“I’ve seen individuals mired in the depths of addiction transformed by drug courts,” said Mr. Sheen to the Senate Judiciary Committee. “These miracles happen every day in drug court. I believe our country’s greatest untapped resource is its addicted population.”
Drug courts only handle cases of nonviolent substance abuse offenders, offering them addiction treatment and rehabilitation programs instead of more traditional punitive measures like jail time. Prisons in the US are chronically and appalling overcrowded – so much so that the Supreme Court ruled in May that California had to release thousands of inmates held in inhumane conditions – and many of the repeat offenders are caught in the cycle of drug abuse and the crimes that go along with it. Drug courts aim to cut down on recidivism by actually treating addicts so they’re eventually able to re-enter society.
Lots of celebrities apply their fame to worthy causes– “celebvocates” like Bono and Angelina Jolie practically make a career of it – but it was refreshing to see stars like Mr. Sheen and Matthew Perry step up to the plate on an issue that’s less popular and intensely personal. Matthew Perry publicly struggled for years with painkiller addiction while filming the show Friends; and Martin Sheen’s talked openly about his addictions in the 1970s and his equally famous son Charlie’s recent manic episodes, fueled by drugs and alcohol and catalogued by Twitter and the press.
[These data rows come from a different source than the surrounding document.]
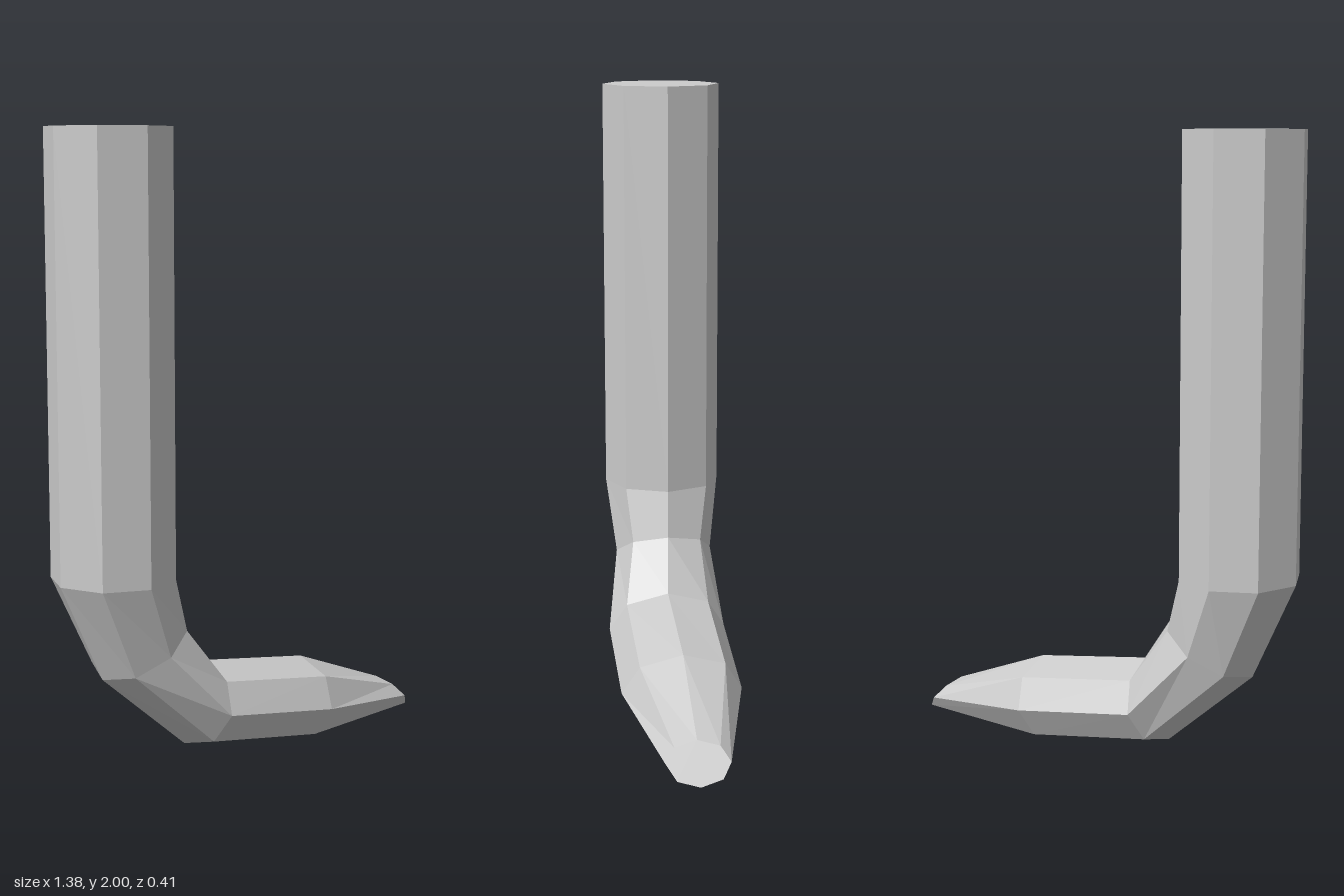
import * as THREE from 'three';

const SIDES = 8;

// Cross-sections from shaft top to toe:
// [inner/upper x, y, outer/lower x, y, centre z, half width in z]
const sections = [
  [-0.305, 2.0, -0.69, 2.0, -0.013, 0.195],
  [-0.305, 0.64, -0.69, 0.64, -0.013, 0.195],
  [-0.265, 0.49, -0.545, 0.328, -0.008, 0.163],
  [-0.165, 0.325, -0.24, 0.065, 0.005, 0.195],
  [0.25, 0.265, 0.185, 0.0, 0.008, 0.193],
  [0.597, 0.13, 0.687, 0.018, 0.012, 0.098],
];

// Eight-sided ring spanned between its inner and outer points
function ring([ix, iy, ox, oy, z, half]) {
  const points = [];
  for (let j = 0; j < SIDES; j++) {
    const a = (j / SIDES) * Math.PI * 2;
    const t = (1 + Math.cos(a)) / 2;
    points.push([ox + (ix - ox) * t, oy + (iy - oy) * t, z + half * Math.sin(a)]);
  }
  return points;
}

function limbGeometry() {
  const rings = sections.map(ring);
  const positions = [];
  const tri = (a, b, c) => positions.push(...a, ...b, ...c);

  // Side walls
  for (let i = 0; i < rings.length - 1; i++) {
    for (let j = 0; j < SIDES; j++) {
      const k = (j + 1) % SIDES;
      const [a, b, c, d] = [rings[i][j], rings[i][k], rings[i + 1][j], rings[i + 1][k]];
      tri(a, b, c);
      tri(b, d, c);
    }
  }

  // Flat caps on the shaft top and the toe
  const top = rings[0];
  const toe = rings[rings.length - 1];
  for (let j = 1; j < SIDES - 1; j++) {
    tri(top[0], top[j + 1], top[j]);
    tri(toe[0], toe[j], toe[j + 1]);
  }

  const geometry = new THREE.BufferGeometry();
  geometry.setAttribute('position', new THREE.Float32BufferAttribute(positions, 3));
  geometry.computeVertexNormals();
  return geometry;
}

export function createModel() {
  const group = new THREE.Group();
  group.name = 'bentLeg';
  const material = new THREE.MeshStandardMaterial({ color: 0xcccccc, flatShading: true });
  const limb = new THREE.Mesh(limbGeometry(), material);
  limb.name = 'legAndFoot';
  group.add(limb);
  return group;
}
Part of the $88.7 million in requested funding will go to boosting veteran courts, similar programs for veterans who return from war with substance abuse or mental health problems.
Mr. Sheen, sounding almost as presidential as he did during years of playing the President on the popular political drama West Wing, stumped for vets too.
“We ask so much of our men and women in uniform, and they ask so little in return. In fact, they are often the last to ask for counseling or treatment,” he said. “It is our duty to care for our veterans when they suffer as a direct result of their service to our country.”
(Angela Simaan is a producer in Al Arabiya’s Washington, DC bureau and can be reached at email@example.com)